Items May Never Be Out of Stock Again
AI closes the loop between in-store and e-commerce to create a supply chain term, the endless aisle. This concept allows a customer to purchase something from a store even if it’s out of stock at that location.
For example, any retailer can set-up kiosks in-store to help shoppers find what they need. If the store doesn’t’ have their size, they can see that the one across town does. Or, the consumer can order it to be delivered. This process dictates the supply chain. Whereas before, maybe the store could have tracked it down and been able to get the item shipped to their store, which wasn’t efficient. With a kiosk that has real-time inventory information, if an item is available it can be found easily and routed to the buyer.
Automation Via Chatbots Streamlines the Process
Chatbots have become a popular tool for retailers, but they can do more than handle customer questions. Through an autonomous chatbot, data sets can be accessed and enable a better procurement experience. Here are some examples:

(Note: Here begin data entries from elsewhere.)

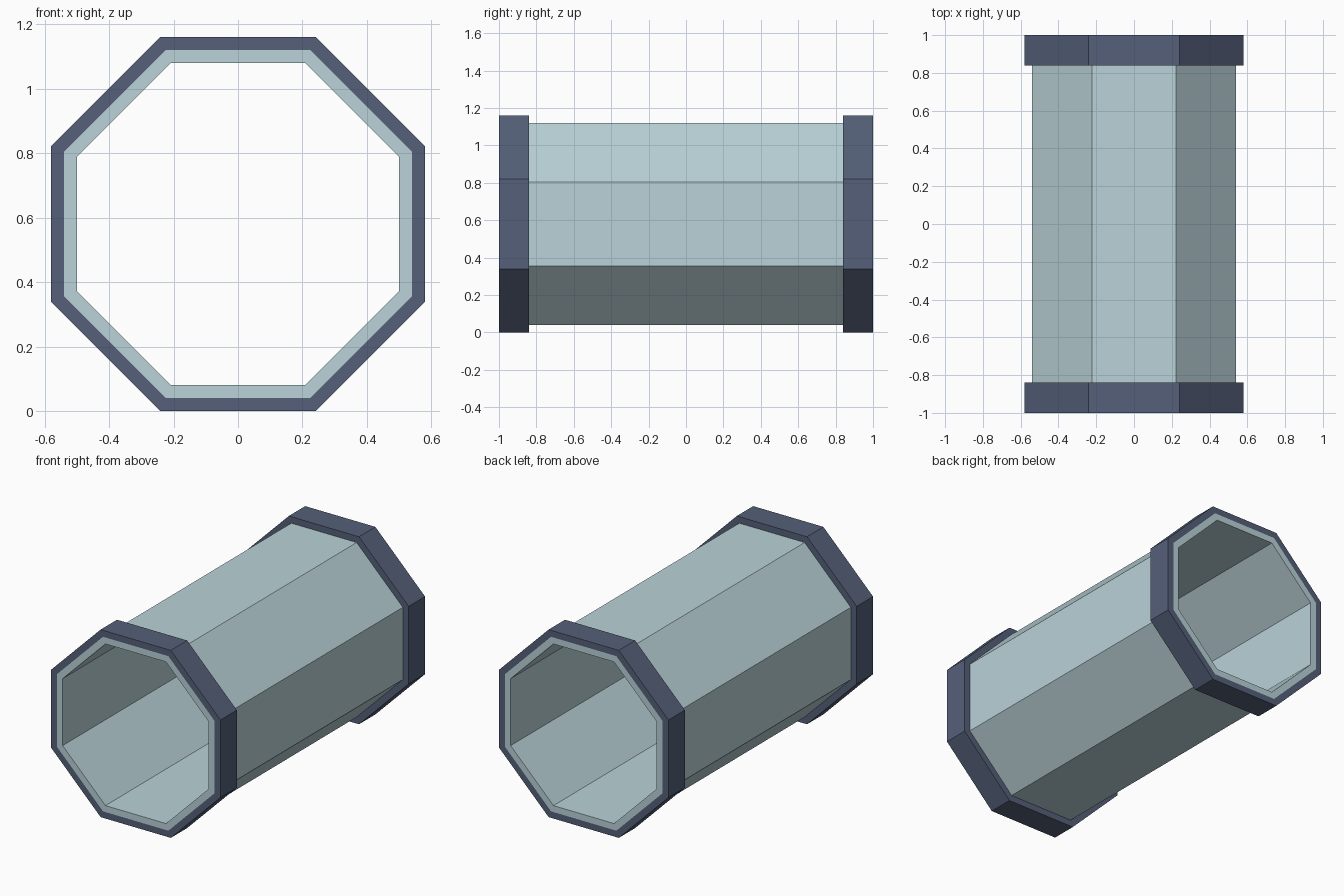
import bpy, bmesh, math

if "Cube" in bpy.data.objects:
    bpy.data.objects.remove(bpy.data.objects["Cube"])

CENTRE_Z = 0.58


def material(name, rgb):
    m = bpy.data.materials.new(name)
    m.diffuse_color = (*rgb, 1.0)
    m.use_nodes = True
    m.node_tree.nodes["Principled BSDF"].inputs["Base Color"].default_value = m.diffuse_color
    return m


def octagon_ring(name, outer, inner, y0, y1, mat):
    """Hollow octagonal prism along y; outer and inner are flat-to-centre distances."""
    bm = bmesh.new()

    def loop(apothem, y):
        r = apothem / math.cos(math.pi / 8)
        angles = [math.pi / 8 + i * math.pi / 4 for i in range(8)]
        return [bm.verts.new((r * math.cos(a), y, CENTRE_Z + r * math.sin(a))) for a in angles]

    loops = [loop(outer, y0), loop(outer, y1), loop(inner, y1), loop(inner, y0)]
    for k in range(4):
        a, b = loops[k], loops[(k + 1) % 4]
        for i in range(8):
            j = (i + 1) % 8
            bm.faces.new((a[i], a[j], b[j], b[i]))
    bmesh.ops.recalc_face_normals(bm, faces=bm.faces)
    mesh = bpy.data.meshes.new(name)
    bm.to_mesh(mesh)
    bm.free()
    mesh.materials.append(mat)
    obj = bpy.data.objects.new(name, mesh)
    bpy.context.collection.objects.link(obj)
    return obj


pale_blue = material("pale_blue", (0.491, 0.645, 0.686))
slate_blue = material("slate_blue", (0.089, 0.117, 0.188))

# Open tube, with a collar flush with each end
octagon_ring("tube", 0.54, 0.50, -1.0, 1.0, pale_blue)
octagon_ring("front_collar", 0.58, 0.54, -1.0, -0.84, slate_blue)
octagon_ring("back_collar", 0.58, 0.54, 0.84, 1.0, slate_blue)
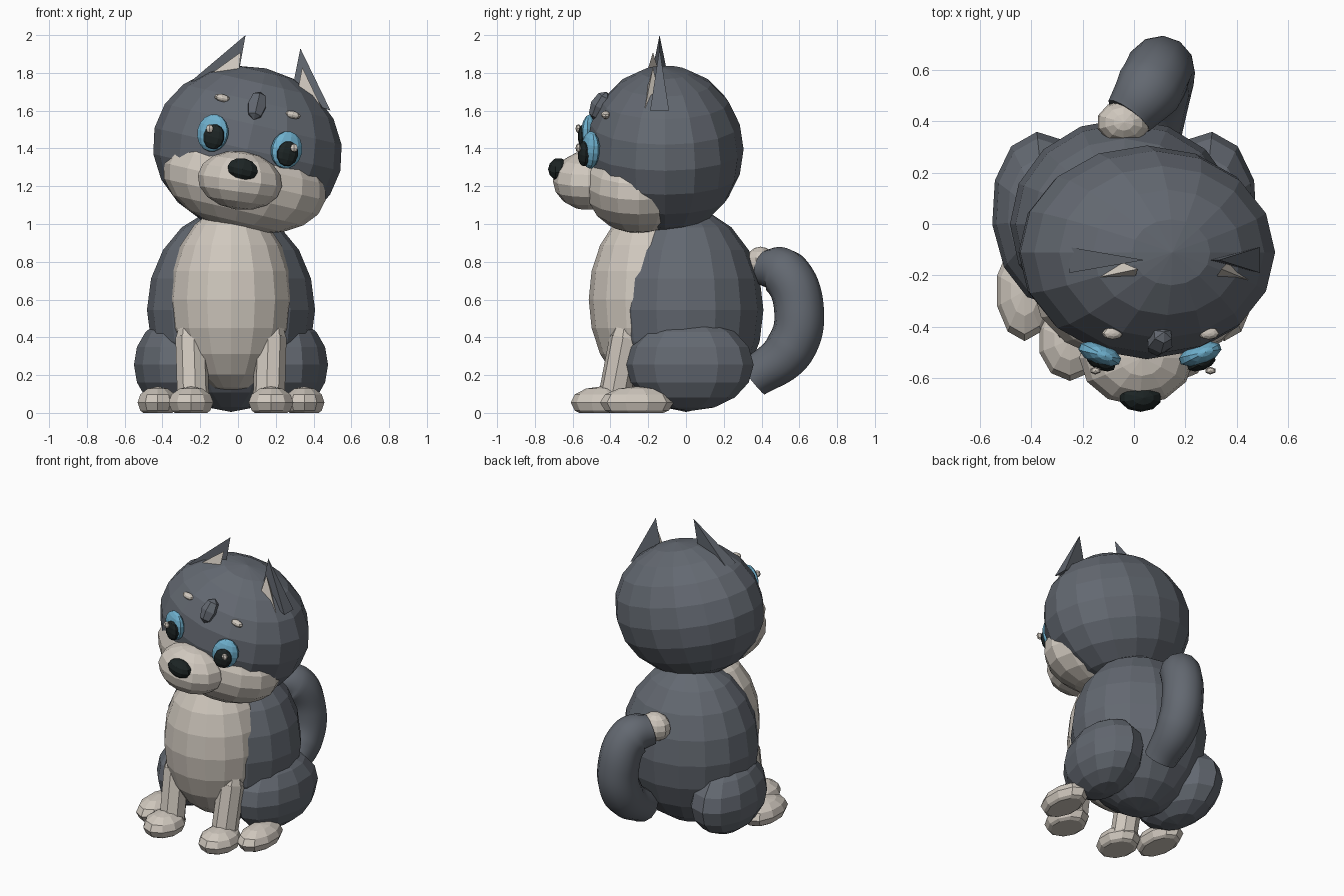
import bpy, bmesh, math
from mathutils import Matrix, Vector, Euler

if "Cube" in bpy.data.objects:
    bpy.data.objects.remove(bpy.data.objects["Cube"])


def material(name, rgb):
    m = bpy.data.materials.new(name)
    m.diffuse_color = (*rgb, 1)
    m.use_nodes = True
    m.node_tree.nodes["Principled BSDF"].inputs["Base Color"].default_value = m.diffuse_color
    return m


GREY = material("grey_fur", (0.125, 0.14, 0.165))
CREAM = material("cream_fur", (0.63, 0.578, 0.515))
BLUE = material("blue_iris", (0.155, 0.43, 0.61))
BLACK = material("black", (0.012, 0.018, 0.018))
MID = -0.037          # symmetry plane of the body
ROLL = 13             # sideways tilt of the head in degrees


def finish(name, bm, mat):
    bmesh.ops.recalc_face_normals(bm, faces=bm.faces)
    me = bpy.data.meshes.new(name)
    bm.to_mesh(me)
    bm.free()
    me.materials.append(mat)
    ob = bpy.data.objects.new(name, me)
    bpy.context.collection.objects.link(ob)
    return ob


def ball(name, centre, radii, mat, segs=12, rings=8, rot=(0, 0, 0), floor=None):
    """Low-poly ellipsoid, optionally flattened at floor height."""
    bm = bmesh.new()
    bmesh.ops.create_uvsphere(bm, u_segments=segs, v_segments=rings, radius=1)
    turn = Euler([math.radians(a) for a in rot]).to_matrix().to_4x4()
    bm.transform(Matrix.Translation(centre) @ turn @ Matrix.Diagonal((*radii, 1)))
    if floor is not None:
        geom = bm.verts[:] + bm.edges[:] + bm.faces[:]
        cut = bmesh.ops.bisect_plane(bm, geom=geom, plane_co=(0, 0, floor),
                                     plane_no=(0, 0, 1), clear_inner=True)
        rim = [e for e in cut["geom_cut"] if isinstance(e, bmesh.types.BMEdge)]
        bmesh.ops.contextual_create(bm, geom=rim)
    return finish(name, bm, mat)


def frustum(name, a, b, ra, rb, mat, segs=8):
    a, b = Vector(a), Vector(b)
    bm = bmesh.new()
    bmesh.ops.create_cone(bm, cap_ends=True, segments=segs, radius1=ra,
                          radius2=rb, depth=(b - a).length)
    turn = (b - a).to_track_quat('Z', 'Y').to_matrix().to_4x4()
    bm.transform(Matrix.Translation((a + b) / 2) @ turn)
    return finish(name, bm, mat)


def spike(name, points, mat):
    """Four-cornered pyramid."""
    bm = bmesh.new()
    v = [bm.verts.new(p) for p in points]
    for f in ((0, 1, 2), (0, 1, 3), (1, 2, 3), (2, 0, 3)):
        bm.faces.new([v[i] for i in f])
    return finish(name, bm, mat)


# Torso and chest
ball("body", (MID, 0, 0.545), (0.445, 0.41, 0.54), GREY, 16, 10)
ball("chest", (MID, -0.2, 0.6), (0.33, 0.315, 0.49), CREAM, 16, 10)

# Legs and paws
for side, s in (("left", -1), ("right", 1)):
    ball(side + "_haunch", (MID + s * 0.305, 0.02, 0.255), (0.21, 0.34, 0.245),
         GREY, 12, 8, (0, 0, s * -6))
    ball(side + "_rear_paw", (MID + s * 0.388, -0.26, 0.055),
         (0.112, 0.195, 0.085), CREAM, 10, 6, floor=0)
    ball(side + "_front_paw", (MID + s * 0.212, -0.45, 0.055),
         (0.125, 0.16, 0.085), CREAM, 10, 6, floor=0)
    frustum(side + "_front_leg", (MID + s * 0.2, -0.385, 0.06),
            (MID + s * 0.21, -0.32, 0.4), 0.085, 0.085, CREAM)
    frustum(side + "_shoulder", (MID + s * 0.21, -0.32, 0.4),
            (MID + s * 0.225, -0.31, 0.53), 0.085, 0.035, CREAM)

# Head, face mask, muzzle and nose
ball("head", (0.05, -0.11, 1.395), (0.505, 0.415, 0.44), GREY, 16, 10, (0, ROLL, 0))
ball("face_mask", (0.035, -0.25, 1.225), (0.44, 0.295, 0.265), CREAM, 16, 10, (0, ROLL, 0))
ball("muzzle", (0.01, -0.52, 1.23), (0.225, 0.185, 0.155), CREAM, 12, 8, (0, 8, 0))
ball("nose", (0.025, -0.675, 1.29), (0.085, 0.055, 0.058), BLACK, 10, 6, (0, ROLL, 0))
ball("forehead_tuft", (0.1, -0.455, 1.625), (0.055, 0.052, 0.085), GREY, 6, 4, (-25, ROLL, 0))

# Eyes: x, z, outward turn, highlight x and z
for side, x, z, turn, hx, hz in (("left", -0.133, 1.482, -20, -0.15, 1.505),
                                 ("right", 0.257, 1.392, 20, 0.297, 1.403)):
    ball(side + "_iris", (x, -0.505, z), (0.088, 0.042, 0.1), BLUE, 10, 8, (0, ROLL, turn))
    ball(side + "_pupil", (x + 0.005, -0.54, z - 0.02), (0.06, 0.028, 0.068),
         BLACK, 10, 6, (0, ROLL, turn))
    ball(side + "_eye_highlight", (hx, -0.57, hz), (0.022, 0.015, 0.024), CREAM, 6, 4)

# Brow spots
for side, x, z in (("left", -0.083, 1.667), ("right", 0.29, 1.578)):
    ball(side + "_brow", (x, -0.425, z), (0.043, 0.024, 0.02), CREAM, 8, 6, (0, ROLL, 0))

# Ears with pale inner wedges
spike("left_ear", ((-0.25, -0.19, 1.755), (-0.25, -0.09, 1.755),
                   (0.0, -0.14, 1.78), (0.04, -0.14, 2.0)), GREY)
spike("right_ear", ((0.49, -0.19, 1.6), (0.49, -0.09, 1.6),
                    (0.28, -0.14, 1.68), (0.33, -0.14, 1.93)), GREY)
spike("left_inner_ear", ((-0.2, -0.22, 1.755), (0.0, -0.22, 1.76),
                         (-0.09, -0.13, 1.76), (0.015, -0.175, 1.91)), CREAM)
spike("right_inner_ear", ((0.31, -0.22, 1.67), (0.45, -0.22, 1.6),
                          (0.38, -0.13, 1.63), (0.34, -0.175, 1.83)), CREAM)

# Curled tail: a smooth tube along a curve
cu = bpy.data.curves.new("tail_path", 'CURVE')
cu.dimensions = '3D'
cu.bevel_depth = 0.132
cu.bevel_resolution = 4
cu.use_fill_caps = True
sp = cu.splines.new('BEZIER')
path = [((-0.02, 0.42, 0.77), 0.75), ((0.055, 0.52, 0.74), 1), ((0.1, 0.598, 0.55), 1),
        ((0.1, 0.55, 0.34), 1), ((0.08, 0.35, 0.18), 0.8)]
sp.bezier_points.add(len(path) - 1)
for bp, (co, r) in zip(sp.bezier_points, path):
    bp.co, bp.radius = co, r
    bp.handle_left_type = bp.handle_right_type = 'AUTO'
helper = bpy.data.objects.new("tail_path", cu)
bpy.context.collection.objects.link(helper)
bpy.context.view_layer.update()
mesh = bpy.data.meshes.new_from_object(helper.evaluated_get(bpy.context.evaluated_depsgraph_get()))
bpy.data.objects.remove(helper)
mesh.materials.clear()
mesh.materials.append(GREY)
tail = bpy.data.objects.new("tail", mesh)
bpy.context.collection.objects.link(tail)
bpy.context.view_layer.objects.active = tail
tail.select_set(True)
bpy.ops.object.shade_smooth_by_angle(angle=math.radians(50))
ball("tail_tip", (-0.04, 0.395, 0.785), (0.105, 0.085, 0.095), CREAM, 10, 8)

- Use a chatbot to set and send actions to suppliers related to regulations or compliance
- Submit purchase requests
- Answer certain questions about procurement functionality
- Receive invoices, payments, and requests
Warehouse and Inventory Management
Inventory is a recurring aspect of the supply chain that keeps coming up because it’s crucial for revenue. You have to have the right products in the right channel at the right time. A big part of that is where is the inventory and is it in the right place.
Demand forecasting, especially when enhanced by AI, should be on the mark, but there are always those outliers that cannot be accounted for. A forecasting engine that is “learning” keeps looking at the data to find the combinations of algorithms that are deemed to be the most predictive power. This is an endless cycle of forecasting, which is always self-improving and “learning.” This new way to look at inventory will be the major catalyst in what warehouse management of the future will look like.
The AI Retail Revolution Is Here
The nature of AI and the supply chain will evolve—part of that evolution is tied to consumer in-store behavior. POS data is a goldmine. If you’re curious about how CB4 helps retailers tap into it, you can request a demo , followed by a proof of concept in as little as 24 hours.